With BitTorrent, I would again be stuck yelling upstairs: "Hey, can you pause your week-long torrent download, so I can check my email?"

So, now there are strict household rules on BitTorrent. They can only be done between the hours of 11pm and 5am, or at times when no one else is home. If there is anymore clogging the connection going on, two warnings will be delivered. On the third time, there will be no more. Period.

Now, that's strict!

Of course all this could change in a matter of months, given the increased demand for bandwidth. It doesn't matter how many people are arrested, in Sweden, Germany, or the US, or how many domains are taken off line. There will always be another source and another user willing to take the risk.

The saga of BitTorrent use and abuse is nicely chronicled at Wikipedia, which is another venue that was disparaged as ridiculous when it came out but has since become essential to modern life. Can you imagine the Oxford English Dictionary trying to keep up with our vocabularies, which add new words by the day and hour?

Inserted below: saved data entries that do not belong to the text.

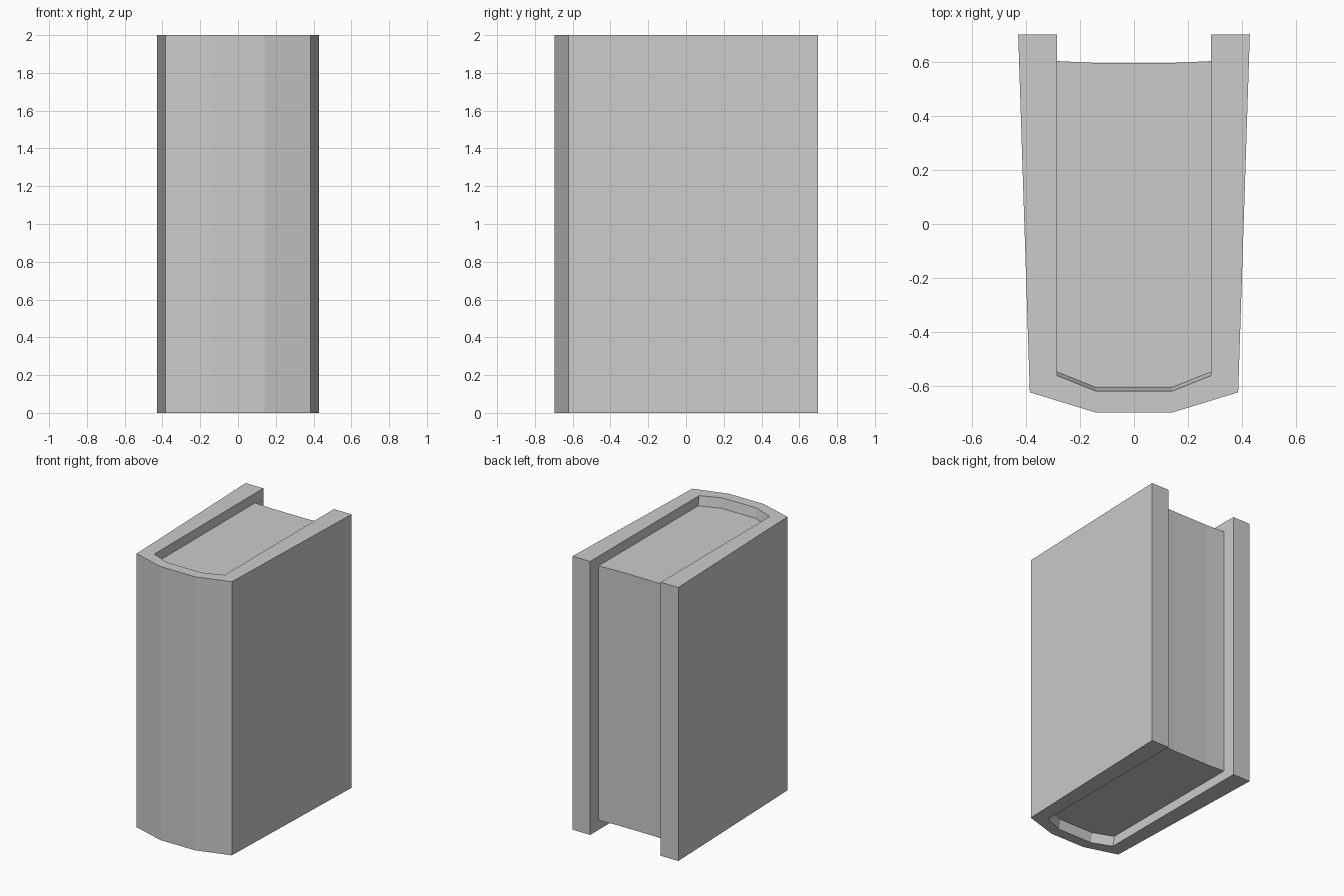
import bpy
import bmesh

cube = bpy.data.objects.get("Cube")
if cube:
    bpy.data.objects.remove(cube, do_unlink=True)

HEIGHT = 2.0
INSET = 0.07      # how far the pages sit below the cover's rim

grey = bpy.data.materials.new("plain_grey")
grey.use_nodes = True
colour = (0.6, 0.6, 0.6, 1)
grey.diffuse_color = colour
grey.node_tree.nodes["Principled BSDF"].inputs["Base Color"].default_value = colour


def mirrored(half):
    """Close a right-hand half outline with its mirror image."""
    return half + [(-x, y) for x, y in reversed(half)]


def loft(name, levels):
    """Skin matching outlines stacked at the given heights."""
    bm = bmesh.new()
    rings = [[bm.verts.new((x, y, z)) for x, y in ring] for z, ring in levels]
    for low, high in zip(rings, rings[1:]):
        for i in range(len(low)):
            j = (i + 1) % len(low)
            bm.faces.new((low[i], low[j], high[j], high[i]))
    bm.faces.new(rings[0])
    bm.faces.new(rings[-1])
    bmesh.ops.recalc_face_normals(bm, faces=bm.faces)
    mesh = bpy.data.meshes.new(name)
    bm.to_mesh(mesh)
    bm.free()
    mesh.materials.append(grey)
    obj = bpy.data.objects.new(name, mesh)
    bpy.context.collection.objects.link(obj)
    return obj


def cover_outline(lip):
    """U-shaped cover section; lip moves the spine's inner wall backward."""
    outer = [(0.14, -0.697), (0.385, -0.622), (0.428, 0.7)]
    inner = [(0.285, 0.7), (0.285, -0.56 + lip), (0.14, -0.618 + lip)]
    return mirrored(outer + inner)


# Cover: two boards and a faceted spine, with a sloped inner lip at both ends
rim, floor = cover_outline(0), cover_outline(0.014)
loft("cover", [(0, rim), (INSET, floor), (HEIGHT - INSET, floor), (HEIGHT, rim)])

# Page block: rounded toward the spine, slightly hollow at the fore edge
pages = mirrored([(0.14, -0.604), (0.285, -0.546), (0.285, 0.602), (0.14, 0.595)])
loft("page_block", [(INSET, pages), (HEIGHT - INSET, pages)])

After these endless battles over broadband downloads, it is great to see at least one company getting smart. Warner Brothers has decided that if you can't beat them, join them. It will be offering legal torrents of Star Wars: Revelations, and others are on the way.

We can see the future here. Just as illegal downloads of music paved the way for the spectacularly successful iTunes revolution, sites like PirateBay will deserve credit for alerting mainstream move producers to a new and licit way to make a profit.

Isn't it interesting how the "criminal class" is increasingly shining the light on the direction that praiseworthy web entrepreneurship will take in the future? This alone shows that there is something very wrong with copyright law that would lead so many innocents to be snared while doing something that otherwise seems not the slightest bit wrong.

Ah! At last my hamburger is cooked, and served, the old fashioned way.

 


Note: The views expressed on Mises.org are not necessarily those of the Mises Institute.

Follow Mises Institute